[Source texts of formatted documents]
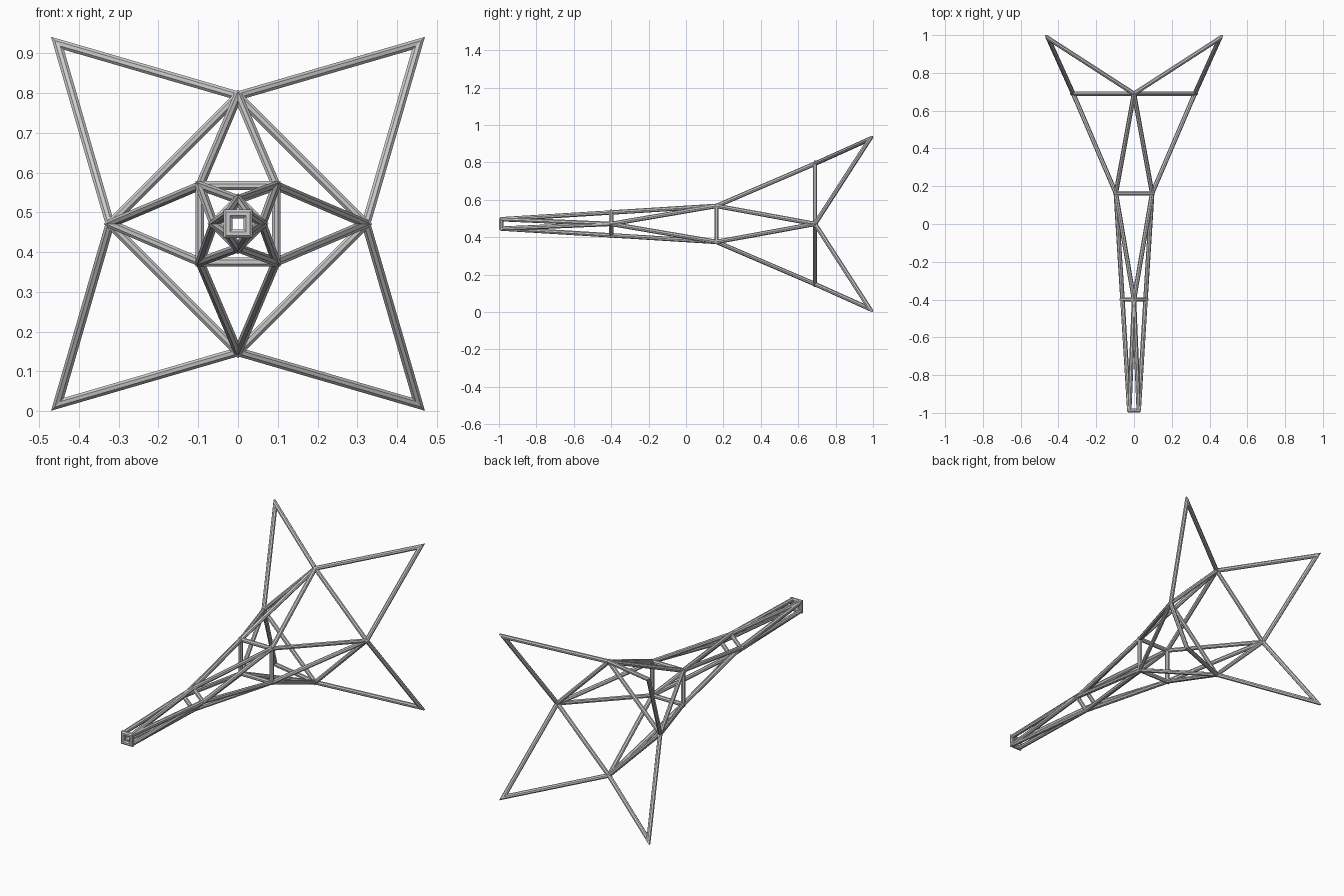
import bpy
import bmesh
from math import cos, sin, pi, sqrt
from mathutils import Vector

cube = bpy.data.objects.get("Cube")
if cube:
    bpy.data.objects.remove(cube)

RADIUS = 0.012
SIDES = 8
CENTRE_Z = 0.471

steel = bpy.data.materials.new("light_grey_steel")
steel.use_nodes = True
colour = (0.6, 0.6, 0.6, 1)
steel.diffuse_color = colour
steel.node_tree.nodes["Principled BSDF"].inputs["Base Color"].default_value = colour


def ring_nodes(size, y, diamond):
    """Four joints around the long axis: a square (half side) or a diamond (radius)."""
    reach = size if diamond else size * sqrt(2)
    start = 0 if diamond else pi / 4
    return [Vector((reach * cos(start + i * pi / 2), y,
                    CENTRE_Z + reach * sin(start + i * pi / 2))) for i in range(4)]


def add_strut(bm, a, b, before=None, after=None):
    """Round bar from a to b; an end with a neighbouring joint is cut to a mitre."""
    axis = (b - a).normalized()
    u = axis.cross(Vector((0, 1, 0))).normalized()
    v = axis.cross(u)
    loops = []
    for end, other in ((a, before), (b, after)):
        normal = axis
        if other is not None:
            toward = (end - other) if end is a else (other - end)
            normal = (axis + toward.normalized()).normalized()
        loop = []
        for i in range(SIDES):
            angle = 2 * pi * (i + 0.5) / SIDES
            offset = (u * cos(angle) + v * sin(angle)) * RADIUS
            offset -= axis * (offset.dot(normal) / axis.dot(normal))
            loop.append(bm.verts.new(end + offset))
        loops.append(loop)
    for i in range(SIDES):
        j = (i + 1) % SIDES
        bm.faces.new((loops[0][i], loops[0][j], loops[1][j], loops[1][i]))
    bm.faces.new(loops[0][::-1])
    bm.faces.new(loops[1])


def finish(bm, name):
    bmesh.ops.recalc_face_normals(bm, faces=bm.faces)
    mesh = bpy.data.meshes.new(name)
    bm.to_mesh(mesh)
    bm.free()
    mesh.materials.append(steel)
    bpy.context.collection.objects.link(bpy.data.objects.new(name, mesh))


def build_ring(name, nodes):
    bm = bmesh.new()
    for i in range(4):
        add_strut(bm, nodes[i], nodes[(i + 1) % 4], nodes[i - 1], nodes[(i + 2) % 4])
    finish(bm, name)


def build_links(name, squares, diamonds):
    """Zigzag of bars: every square corner joins its two nearest diamond points."""
    bm = bmesh.new()
    for i in range(4):
        add_strut(bm, squares[i], diamonds[i])
        add_strut(bm, squares[i], diamonds[(i + 1) % 4])
    finish(bm, name)


# Joints from the narrow front to the flared back
nose = ring_nodes(0.025, -0.988, False)
neck = ring_nodes(0.061, -0.4, True)
waist = ring_nodes(0.096, 0.163, False)
flare = ring_nodes(0.322, 0.69, True)
tips = ring_nodes(0.454, 0.983, False)

# Closed frames
for name, nodes in (("nose_frame", nose), ("neck_frame", neck),
                    ("waist_frame", waist), ("flare_frame", flare)):
    build_ring(name, nodes)

# Long bars between the frames
build_links("nose_bars", nose, neck)
build_links("neck_bars", waist, neck)
build_links("waist_bars", waist, flare)

# Pointed back fins, mitred at their tips
fins = bmesh.new()
for i in range(4):
    left, right = flare[i], flare[(i + 1) % 4]
    add_strut(fins, left, tips[i], after=right)
    add_strut(fins, tips[i], right, before=left)
finish(fins, "back_fins")
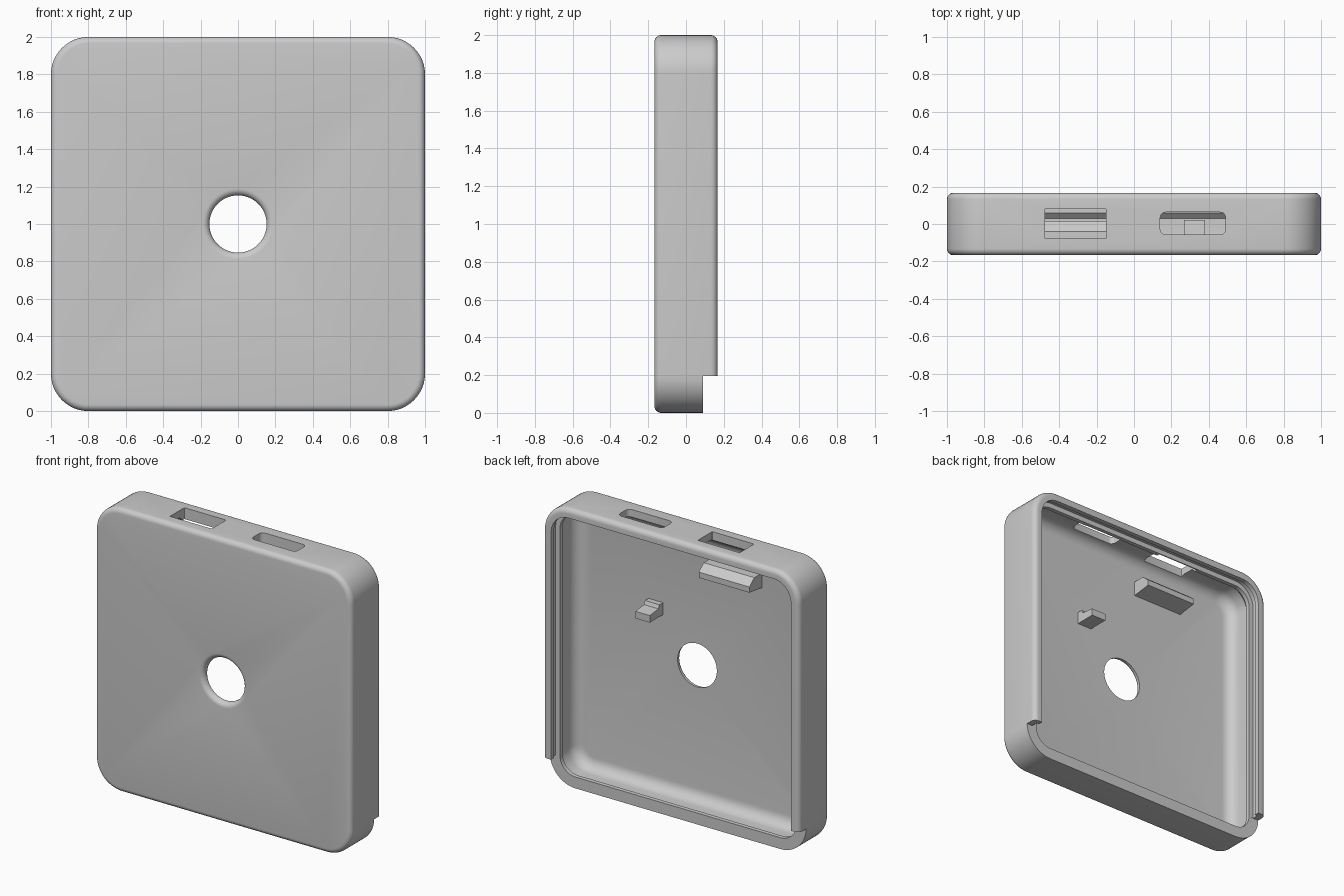
import bpy, bmesh, math
from math import sin, cos, pi

if "Cube" in bpy.data.objects:
    bpy.data.objects.remove(bpy.data.objects["Cube"])

grey = bpy.data.materials.new("plain_grey")
grey.use_nodes = True
grey.diffuse_color = (0.6, 0.6, 0.6, 1)
grey.node_tree.nodes["Principled BSDF"].inputs["Base Color"].default_value = (0.6, 0.6, 0.6, 1)

FRONT, BACK, FLOOR, RAIL = -0.167, 0.167, -0.125, 0.09
EDGE = 0.035


def finish(name, bm):
    bmesh.ops.recalc_face_normals(bm, faces=bm.faces)
    mesh = bpy.data.meshes.new(name)
    bm.to_mesh(mesh)
    bm.free()
    mesh.materials.append(grey)
    obj = bpy.data.objects.new(name, mesh)
    bpy.context.collection.objects.link(obj)
    return obj


def outline(half_w, half_h, radius, steps=12):
    """Rounded rectangle as 2D points."""
    pts = []
    for k, (sx, sy) in enumerate([(1, 1), (-1, 1), (-1, -1), (1, -1)]):
        for i in range(steps + 1):
            a = (k + i / steps) * pi / 2
            pts.append((sx * (half_w - radius) + radius * cos(a),
                        sy * (half_h - radius) + radius * sin(a)))
    return pts


def loft(name, loops):
    """Skin through equal loops and cap both ends."""
    bm = bmesh.new()
    rings = [[bm.verts.new(p) for p in loop] for loop in loops]
    n = len(rings[0])
    for a, b in zip(rings, rings[1:]):
        for i in range(n):
            j = (i + 1) % n
            bm.faces.new((a[i], a[j], b[j], b[i]))
    bm.faces.new(rings[0])
    bm.faces.new(rings[-1])
    return finish(name, bm)


def arc(ci, cy, r, start, end, steps=6):
    """Arc in (inset, y) space."""
    angles = [math.radians(start + (end - start) * i / steps) for i in range(steps + 1)]
    return [(ci + r * cos(a), cy + r * sin(a)) for a in angles]


def cut(target, cutter):
    cutter.hide_render = True
    mod = target.modifiers.new("cut", "BOOLEAN")
    mod.operation = "DIFFERENCE"
    mod.solver = "EXACT"
    mod.object = cutter
    bpy.context.view_layer.objects.active = target
    bpy.ops.object.modifier_apply(modifier=mod.name)
    bpy.data.objects.remove(cutter)


# Shell: wall section from the front face, round the rim, down to the floor
section = arc(EDGE, FRONT + EDGE, EDGE, 270, 180)
section += arc(EDGE, BACK - EDGE, EDGE, 180, 90)
section += [(0.065, BACK), (0.065, 0.135), (0.045, 0.13), (0.045, RAIL)]   # lip and lid channel
section += [(0.08, RAIL), (0.08, 0.06), (0.052, 0.03)]                     # rail under the lid
section += arc(0.132, FLOOR + 0.08, 0.08, 180, 270)                        # floor fillet
shell = loft("case_shell", [
    [(x, y, 1 + z) for x, z in outline(1 - inset, 1 - inset, 0.2 - inset)]
    for inset, y in section])

# Round button hole with a softened front edge
R = 0.153
hole = [(R + EDGE, FRONT - 0.05)]
hole += [(R + EDGE * (1 - sin(a)), FRONT + EDGE * (1 - cos(a)))
         for a in [i * pi / 12 for i in range(7)]]
hole += [(R, 0)]
cut(shell, loft("hole_cutter", [
    [(r * cos(t), y, 1 + r * sin(t)) for t in [i * pi / 32 for i in range(64)]]
    for r, y in hole]))


# Port slots through the top wall
def slot(cx, cy, hw, hd, radius):
    cut(shell, loft("slot_cutter", [
        [(cx + x, cy + y, z) for x, y in outline(hw, hd, radius, 5)] for z in (1.8, 2.1)]))


slot(-0.313, 0.002, 0.163, 0.08, 0.004)
slot(0.315, 0.003, 0.175, 0.06, 0.03)

# Open end of the lid channel at the bottom
bm = bmesh.new()
bmesh.ops.create_cube(bm, size=1)
for v in bm.verts:
    v.co = (v.co.x * 3, RAIL - 0.0003 + v.co.y + 0.5, 0.195 + v.co.z - 0.5)
cut(shell, finish("lid_entry_cutter", bm))


# Wedge supports standing on the inner floor
def wedge(name, x0, x1, profile):
    return loft(name, [[(x, y, z) for y, z in profile] for x in (x0, x1)])


root = FLOOR - 0.01
ledge = wedge("port_ledge", -0.505, -0.11,
              [(root, 1.68), (0.015, 1.70), (0.015, 1.74), (-0.04, 1.785), (root, 1.785)])
block = wedge("stop_block", 0.267, 0.38,
              [(root, 1.285), (0.022, 1.285), (0.022, 1.335), (-0.075, 1.345), (-0.085, 1.37), (root, 1.37)])

for obj in bpy.context.selected_objects:
    obj.select_set(False)
shell.select_set(True)
bpy.context.view_layer.objects.active = shell
bpy.ops.object.shade_smooth_by_angle(angle=math.radians(30))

[Aim of the task]
Going through the entries above, count the lines with the word "rings". Give only the result.

[Solution below]
5